France and Africa have a long-intertwined art history. As early as the time of the ‘cabinets de curiosité’, artefacts from Africa were collected as these objects were seen as symbols of the African culture. At the turn of the 19th and 20th century, the Surrealists and the Cubists saw the intrinsic art value of these African artefacts. Today Classical African art remains a powerful component of the French art market, opening the way for the development of this new trade in Contemporary African Art which is being integrated into the global art market that still has its centre of gravity in Paris.
With PIASA’s “Origins and Trajectories” auction on November 17th, it is not the ‘otherness’ of African art that the auction house is showing but the avant-gardism of African artists - in the way that it is produced by artists combining their African identity with their personal stories and exposure to the world.
The sale on November 17 includes artists who already have an international profile and a growing reputation.
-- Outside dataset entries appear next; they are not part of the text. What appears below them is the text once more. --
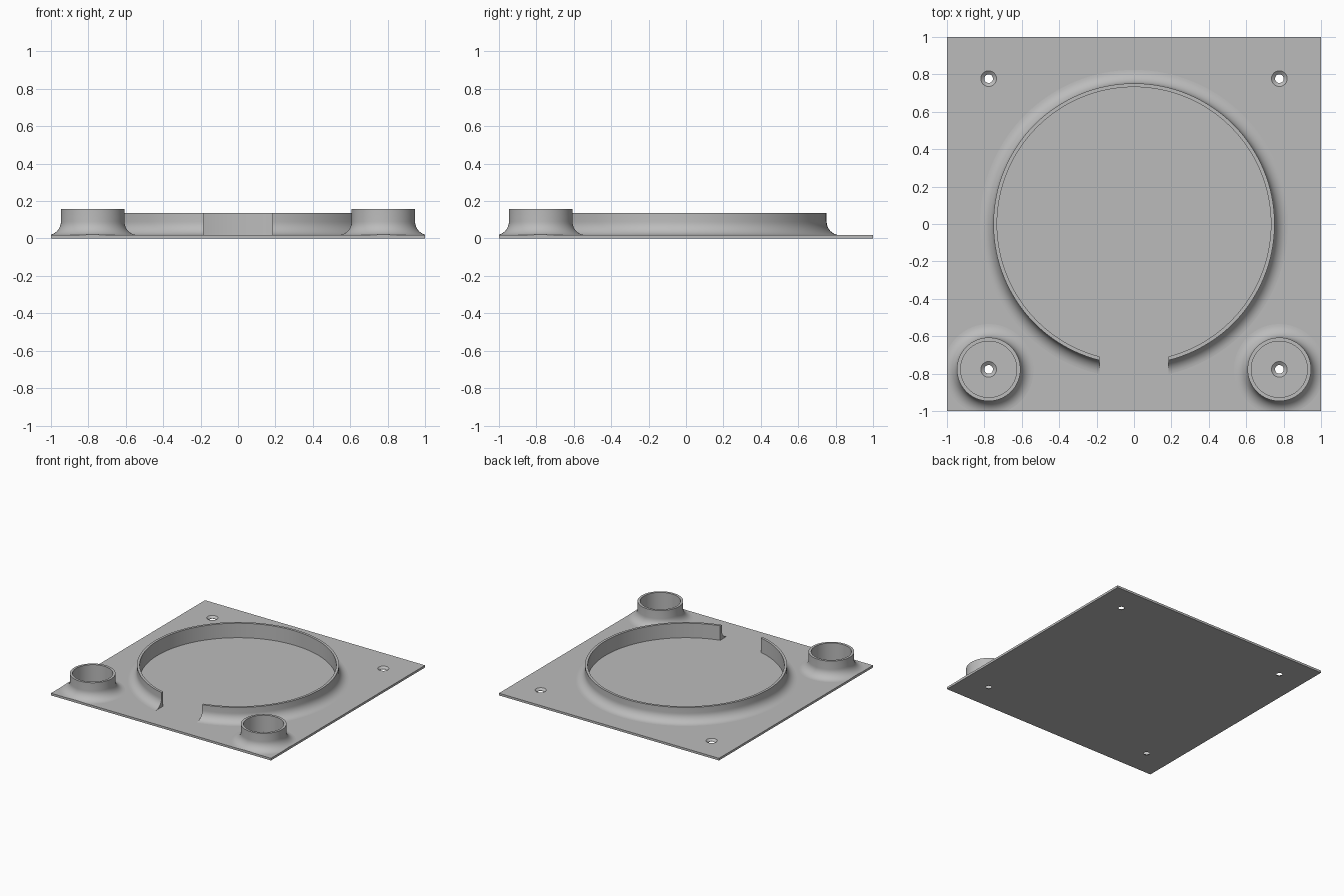
import bpy, bmesh
from math import sin, cos, pi, radians
from mathutils import Vector

cube = bpy.data.objects.get("Cube")
if cube:
    bpy.data.objects.remove(cube)

PLATE_TOP = 0.018
CORNER = 0.777
FILLET = 0.072

grey = bpy.data.materials.new("plain_grey")
grey.use_nodes = True
colour = (0.5, 0.5, 0.5, 1)
grey.diffuse_color = colour
grey.node_tree.nodes["Principled BSDF"].inputs["Base Color"].default_value = colour


def make_object(name, bm, location=(0, 0, 0)):
    bmesh.ops.recalc_face_normals(bm, faces=bm.faces)
    mesh = bpy.data.meshes.new(name)
    bm.to_mesh(mesh)
    bm.free()
    mesh.materials.append(grey)
    obj = bpy.data.objects.new(name, mesh)
    obj.location = location
    bpy.context.collection.objects.link(obj)
    return obj


def box(name, size, centre):
    bm = bmesh.new()
    bmesh.ops.create_cube(bm, size=1)
    bmesh.ops.scale(bm, vec=size, verts=bm.verts)
    bmesh.ops.translate(bm, vec=centre, verts=bm.verts)
    return make_object(name, bm)


def revolve(profile, segments, closed=True):
    """Spin an (r, z) profile around z; open profiles get flat end caps."""
    bm = bmesh.new()
    rings = []
    for r, z in profile:
        angles = [2 * pi * i / segments for i in range(segments)]
        rings.append([bm.verts.new((r * cos(a), r * sin(a), z)) for a in angles])
    pairs = list(zip(rings, rings[1:]))
    if closed:
        pairs.append((rings[-1], rings[0]))
    else:
        bm.faces.new(rings[0])
        bm.faces.new(rings[-1])
    for a, b in pairs:
        for i in range(segments):
            j = (i + 1) % segments
            bm.faces.new((a[i], a[j], b[j], b[i]))
    return bm


def wall_profile(inner, outer, height, steps=10):
    """Thin upright wall whose outer foot flares into the plate."""
    points = [(inner, PLATE_TOP), (inner, height), (outer, height)]
    for i in range(steps + 1):
        a = pi / 2 * i / steps
        points.append((outer + FILLET * (1 - cos(a)),
                       PLATE_TOP + FILLET * (1 - sin(a))))
    return points


def cut(target, cutter):
    cutter.hide_render = True
    cutter.hide_viewport = True
    mod = target.modifiers.new("cut", 'BOOLEAN')
    mod.operation = 'DIFFERENCE'
    mod.solver = 'EXACT'
    mod.object = cutter
    # Bake the cut so that the helper can be removed
    graph = bpy.context.evaluated_depsgraph_get()
    mesh = bpy.data.meshes.new_from_object(target.evaluated_get(graph))
    target.modifiers.clear()
    target.data = mesh
    bpy.data.objects.remove(cutter)


# Base plate with four countersunk screw holes
plate = box("base_plate", (2, 2, PLATE_TOP), (0, 0, PLATE_TOP / 2))
hole = [(0.023, -0.02), (0.023, 0.003), (0.042, PLATE_TOP), (0.042, 0.04)]
for sx in (-1, 1):
    for sy in (-1, 1):
        bm = revolve(hole, 32, closed=False)
        cut(plate, make_object("hole_cutter", bm, (sx * CORNER, sy * CORNER, 0)))

# Large open ring with a straight-sided gap at the front
ring = make_object("round_wall", revolve(wall_profile(0.732, 0.752, 0.137), 128))
cut(ring, box("gap_cutter", (0.37, 0.6, 0.6), (0, -0.8, 0.1)))

# Two cups at the front corners, their flared feet trimmed flush with the plate
cups = []
for side, sx in (("right", -1), ("left", 1)):
    bm = revolve(wall_profile(0.15, 0.17, 0.157), 64)
    for direction in (Vector((sx, 0, 0)), Vector((0, -1, 0))):
        bmesh.ops.bisect_plane(bm, geom=bm.verts[:] + bm.edges[:] + bm.faces[:],
                               plane_co=direction * (1 - CORNER),
                               plane_no=direction, clear_outer=True)
        rim = [e for e in bm.edges if e.is_boundary]
        bmesh.ops.holes_fill(bm, edges=rim, sides=0)
    cups.append(make_object(side + "_cup", bm, (sx * CORNER, -CORNER, 0)))

# Smooth the curved walls, keep the rims crisp
for obj in [plate, ring] + cups:
    bpy.ops.object.select_all(action='DESELECT')
    obj.select_set(True)
    bpy.context.view_layer.objects.active = obj
    bpy.ops.object.shade_smooth_by_angle(angle=radians(30))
These include: Aboudia, Armand Boua, Ghada Amer, Godfried Donkor, Romuald Hazoumè, Oumar Ly, Leonce Raphael Agbodjelou, Esther Malhangu, Gonçalo Mabunda, Dominique Zinkpè, Chris Offili, Wagechi Mutu, Mahi Binebine, Youssef Nabil and Nnenna Okore.
The sale reflects the diversity of the work of artists across the continent, some of whom move between Africa and the United States, the Caribbean, the United Kingdom, France, Germany, Spain and Belgium. The sale is organised into sections including migration; the place of women artists in Africa and the Diaspora; and the way contemporary artists interpret classical African art in a new way; and a group following in the wake of EL Anatsui taking their lead from him.
It also offers young artists such as Goncalo Mabunda and Nnenna Okore, Naomi Wanjiku Gakunga and Wallen Mapondera, who are leading the way in interpreting classical African culture and putting it at centre stage for the wider world.
The evidence that African art is on the march is all around us. The Venice Biennale has most recently placed it centre stage, giving unprecedented visibility to a whole number of artists from Africa and its diaspora. Institutional interest and initiatives are multiplying too. The Bienniales in Marrakech, Dak'art, Bamako, Lubumbashi, Kampala and Luanda offer an invitation to discover the artists on the continent who are exporting more and more.
On a continent where public institutions have so far invested little in museums, there are passionate private collectors and collections that haven’t missed the opportunity to gather works from movements that will certainly establish themselves in time. The most emblematic are in Morocco, Benin, Angola, Nigeria and South Africa. Outside of Africa, we have seen exhibitions at the Tate in London and the Armory Show in New York, while Africa 1:54 at Somerset House in London offers art from every one of the 54 countries in the continent.
Now collectors have the opportunity to bid at PIASIA’s latest sale on November 17 in Paris. The sale provides a snapshot of all that is best of Africa’s artistic offering to the world.
Leading French art and design auction house PIASA has a 1,000 sq metre hotel particulier on rue du Faubourg Saint-Honoré in the heart of the city's art market district. Innovative auctions have established its reputation with specific themes or devoted to a single artist or designer, or covering such specialist collectables as furniture & objets d’art, haute epoque, 20th century design and modern & contemporary art.
Source: Piasa Press Release